Source records:
+ + + + +

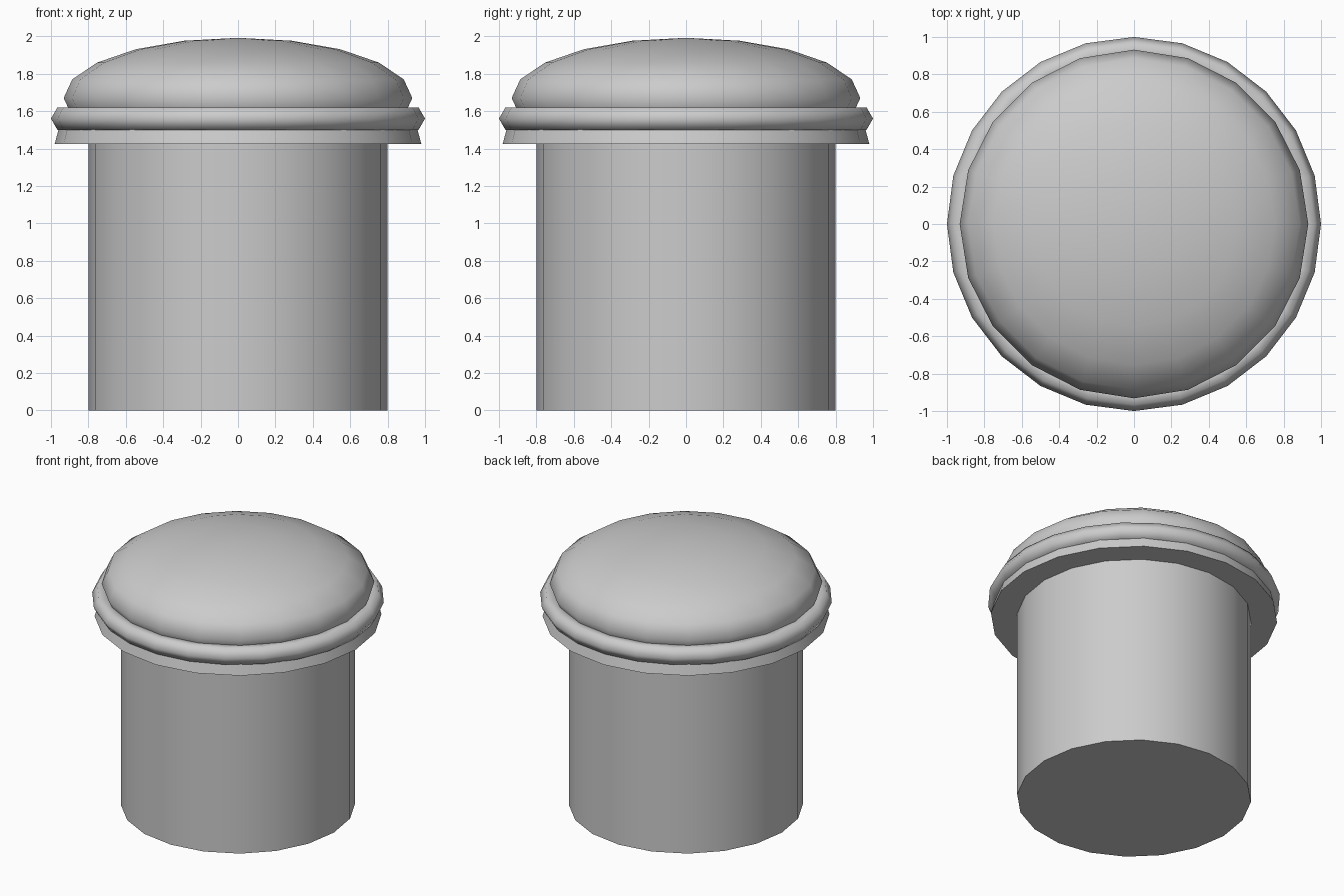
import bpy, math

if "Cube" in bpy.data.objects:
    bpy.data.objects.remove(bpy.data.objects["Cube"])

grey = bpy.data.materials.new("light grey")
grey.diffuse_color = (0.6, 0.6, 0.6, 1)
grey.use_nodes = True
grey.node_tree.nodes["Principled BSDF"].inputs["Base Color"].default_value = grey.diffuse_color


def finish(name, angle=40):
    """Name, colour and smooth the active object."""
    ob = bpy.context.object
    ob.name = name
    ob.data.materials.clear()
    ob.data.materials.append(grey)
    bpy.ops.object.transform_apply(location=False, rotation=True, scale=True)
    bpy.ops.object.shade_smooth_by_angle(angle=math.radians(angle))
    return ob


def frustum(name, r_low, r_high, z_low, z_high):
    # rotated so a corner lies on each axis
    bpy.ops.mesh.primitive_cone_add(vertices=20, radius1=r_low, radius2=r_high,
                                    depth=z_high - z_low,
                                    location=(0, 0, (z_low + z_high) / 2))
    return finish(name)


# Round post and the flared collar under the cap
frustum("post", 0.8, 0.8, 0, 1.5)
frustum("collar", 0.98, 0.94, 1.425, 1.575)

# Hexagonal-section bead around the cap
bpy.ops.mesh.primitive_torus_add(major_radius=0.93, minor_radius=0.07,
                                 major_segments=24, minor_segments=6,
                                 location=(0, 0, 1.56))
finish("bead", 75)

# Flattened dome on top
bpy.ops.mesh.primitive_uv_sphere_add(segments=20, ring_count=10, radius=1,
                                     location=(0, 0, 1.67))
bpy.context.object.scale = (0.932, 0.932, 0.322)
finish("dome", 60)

+ + + + +

Copy each line of the entries in which the string "frustum" is found.

def frustum(name, r_low, r_high, z_low, z_high):
frustum("post", 0.8, 0.8, 0, 1.5)
frustum("collar", 0.98, 0.94, 1.425, 1.575)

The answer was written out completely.